Required action:
From the first line to the last, write out the material exactly.

Data in this exercise:
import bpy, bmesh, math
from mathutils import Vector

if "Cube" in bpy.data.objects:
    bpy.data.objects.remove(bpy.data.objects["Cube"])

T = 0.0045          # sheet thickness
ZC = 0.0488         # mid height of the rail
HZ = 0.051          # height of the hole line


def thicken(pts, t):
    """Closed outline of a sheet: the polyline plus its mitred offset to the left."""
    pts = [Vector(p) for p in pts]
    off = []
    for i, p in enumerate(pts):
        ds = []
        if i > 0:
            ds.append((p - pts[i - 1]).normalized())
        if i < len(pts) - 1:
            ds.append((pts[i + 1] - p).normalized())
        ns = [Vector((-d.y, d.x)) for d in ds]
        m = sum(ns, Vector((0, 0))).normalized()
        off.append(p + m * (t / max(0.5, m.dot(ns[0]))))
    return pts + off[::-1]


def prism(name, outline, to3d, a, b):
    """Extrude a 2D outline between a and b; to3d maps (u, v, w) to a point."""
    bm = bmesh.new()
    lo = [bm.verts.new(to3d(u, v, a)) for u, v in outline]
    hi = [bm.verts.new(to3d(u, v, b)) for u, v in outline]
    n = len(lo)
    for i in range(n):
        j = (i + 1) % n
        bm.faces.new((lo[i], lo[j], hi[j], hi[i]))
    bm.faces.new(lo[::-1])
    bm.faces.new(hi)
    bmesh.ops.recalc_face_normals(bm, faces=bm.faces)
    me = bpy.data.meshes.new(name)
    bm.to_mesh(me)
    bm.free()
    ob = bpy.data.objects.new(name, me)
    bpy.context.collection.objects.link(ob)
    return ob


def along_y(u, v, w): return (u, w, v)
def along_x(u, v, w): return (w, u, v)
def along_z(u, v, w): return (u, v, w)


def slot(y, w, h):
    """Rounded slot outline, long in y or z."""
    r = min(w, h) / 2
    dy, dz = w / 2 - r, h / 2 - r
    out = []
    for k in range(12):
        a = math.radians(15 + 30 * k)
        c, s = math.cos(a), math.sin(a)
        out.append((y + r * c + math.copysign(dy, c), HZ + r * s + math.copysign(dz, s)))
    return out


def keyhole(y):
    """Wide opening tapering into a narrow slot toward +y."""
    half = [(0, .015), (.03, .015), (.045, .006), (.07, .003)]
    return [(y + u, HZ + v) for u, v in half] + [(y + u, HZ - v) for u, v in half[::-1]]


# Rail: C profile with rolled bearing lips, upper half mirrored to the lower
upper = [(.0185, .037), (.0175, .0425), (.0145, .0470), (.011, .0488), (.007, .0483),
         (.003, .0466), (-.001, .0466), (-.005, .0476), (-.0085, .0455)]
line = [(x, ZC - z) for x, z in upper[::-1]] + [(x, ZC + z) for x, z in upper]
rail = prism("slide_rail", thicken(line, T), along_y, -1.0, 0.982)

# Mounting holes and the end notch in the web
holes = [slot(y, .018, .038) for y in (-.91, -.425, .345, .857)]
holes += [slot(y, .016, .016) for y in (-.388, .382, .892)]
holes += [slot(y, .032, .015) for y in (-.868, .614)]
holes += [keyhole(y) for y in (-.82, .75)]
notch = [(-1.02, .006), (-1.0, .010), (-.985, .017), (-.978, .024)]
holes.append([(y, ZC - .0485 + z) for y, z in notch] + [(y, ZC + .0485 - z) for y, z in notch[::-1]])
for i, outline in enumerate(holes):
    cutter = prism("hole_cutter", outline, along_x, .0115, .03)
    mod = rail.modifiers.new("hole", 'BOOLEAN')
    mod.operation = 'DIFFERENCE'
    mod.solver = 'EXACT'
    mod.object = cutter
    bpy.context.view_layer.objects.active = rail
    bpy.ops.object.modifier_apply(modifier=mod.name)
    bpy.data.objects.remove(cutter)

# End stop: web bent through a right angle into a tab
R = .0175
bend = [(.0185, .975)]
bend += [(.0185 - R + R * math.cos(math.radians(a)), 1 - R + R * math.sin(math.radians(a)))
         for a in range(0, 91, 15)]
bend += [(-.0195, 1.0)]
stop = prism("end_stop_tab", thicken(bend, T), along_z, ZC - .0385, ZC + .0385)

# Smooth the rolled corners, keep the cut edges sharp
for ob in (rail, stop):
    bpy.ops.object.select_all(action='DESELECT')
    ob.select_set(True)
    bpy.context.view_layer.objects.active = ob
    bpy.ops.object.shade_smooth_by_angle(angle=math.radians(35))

Solution for this exercise:
import bpy, bmesh, math
from mathutils import Vector

if "Cube" in bpy.data.objects:
    bpy.data.objects.remove(bpy.data.objects["Cube"])

T = 0.0045          # sheet thickness
ZC = 0.0488         # mid height of the rail
HZ = 0.051          # height of the hole line


def thicken(pts, t):
    """Closed outline of a sheet: the polyline plus its mitred offset to the left."""
    pts = [Vector(p) for p in pts]
    off = []
    for i, p in enumerate(pts):
        ds = []
        if i > 0:
            ds.append((p - pts[i - 1]).normalized())
        if i < len(pts) - 1:
            ds.append((pts[i + 1] - p).normalized())
        ns = [Vector((-d.y, d.x)) for d in ds]
        m = sum(ns, Vector((0, 0))).normalized()
        off.append(p + m * (t / max(0.5, m.dot(ns[0]))))
    return pts + off[::-1]


def prism(name, outline, to3d, a, b):
    """Extrude a 2D outline between a and b; to3d maps (u, v, w) to a point."""
    bm = bmesh.new()
    lo = [bm.verts.new(to3d(u, v, a)) for u, v in outline]
    hi = [bm.verts.new(to3d(u, v, b)) for u, v in outline]
    n = len(lo)
    for i in range(n):
        j = (i + 1) % n
        bm.faces.new((lo[i], lo[j], hi[j], hi[i]))
    bm.faces.new(lo[::-1])
    bm.faces.new(hi)
    bmesh.ops.recalc_face_normals(bm, faces=bm.faces)
    me = bpy.data.meshes.new(name)
    bm.to_mesh(me)
    bm.free()
    ob = bpy.data.objects.new(name, me)
    bpy.context.collection.objects.link(ob)
    return ob


def along_y(u, v, w): return (u, w, v)
def along_x(u, v, w): return (w, u, v)
def along_z(u, v, w): return (u, v, w)


def slot(y, w, h):
    """Rounded slot outline, long in y or z."""
    r = min(w, h) / 2
    dy, dz = w / 2 - r, h / 2 - r
    out = []
    for k in range(12):
        a = math.radians(15 + 30 * k)
        c, s = math.cos(a), math.sin(a)
        out.append((y + r * c + math.copysign(dy, c), HZ + r * s + math.copysign(dz, s)))
    return out


def keyhole(y):
    """Wide opening tapering into a narrow slot toward +y."""
    half = [(0, .015), (.03, .015), (.045, .006), (.07, .003)]
    return [(y + u, HZ + v) for u, v in half] + [(y + u, HZ - v) for u, v in half[::-1]]


# Rail: C profile with rolled bearing lips, upper half mirrored to the lower
upper = [(.0185, .037), (.0175, .0425), (.0145, .0470), (.011, .0488), (.007, .0483),
         (.003, .0466), (-.001, .0466), (-.005, .0476), (-.0085, .0455)]
line = [(x, ZC - z) for x, z in upper[::-1]] + [(x, ZC + z) for x, z in upper]
rail = prism("slide_rail", thicken(line, T), along_y, -1.0, 0.982)

# Mounting holes and the end notch in the web
holes = [slot(y, .018, .038) for y in (-.91, -.425, .345, .857)]
holes += [slot(y, .016, .016) for y in (-.388, .382, .892)]
holes += [slot(y, .032, .015) for y in (-.868, .614)]
holes += [keyhole(y) for y in (-.82, .75)]
notch = [(-1.02, .006), (-1.0, .010), (-.985, .017), (-.978, .024)]
holes.append([(y, ZC - .0485 + z) for y, z in notch] + [(y, ZC + .0485 - z) for y, z in notch[::-1]])
for i, outline in enumerate(holes):
    cutter = prism("hole_cutter", outline, along_x, .0115, .03)
    mod = rail.modifiers.new("hole", 'BOOLEAN')
    mod.operation = 'DIFFERENCE'
    mod.solver = 'EXACT'
    mod.object = cutter
    bpy.context.view_layer.objects.active = rail
    bpy.ops.object.modifier_apply(modifier=mod.name)
    bpy.data.objects.remove(cutter)

# End stop: web bent through a right angle into a tab
R = .0175
bend = [(.0185, .975)]
bend += [(.0185 - R + R * math.cos(math.radians(a)), 1 - R + R * math.sin(math.radians(a)))
         for a in range(0, 91, 15)]
bend += [(-.0195, 1.0)]
stop = prism("end_stop_tab", thicken(bend, T), along_z, ZC - .0385, ZC + .0385)

# Smooth the rolled corners, keep the cut edges sharp
for ob in (rail, stop):
    bpy.ops.object.select_all(action='DESELECT')
    ob.select_set(True)
    bpy.context.view_layer.objects.active = ob
    bpy.ops.object.shade_smooth_by_angle(angle=math.radians(35))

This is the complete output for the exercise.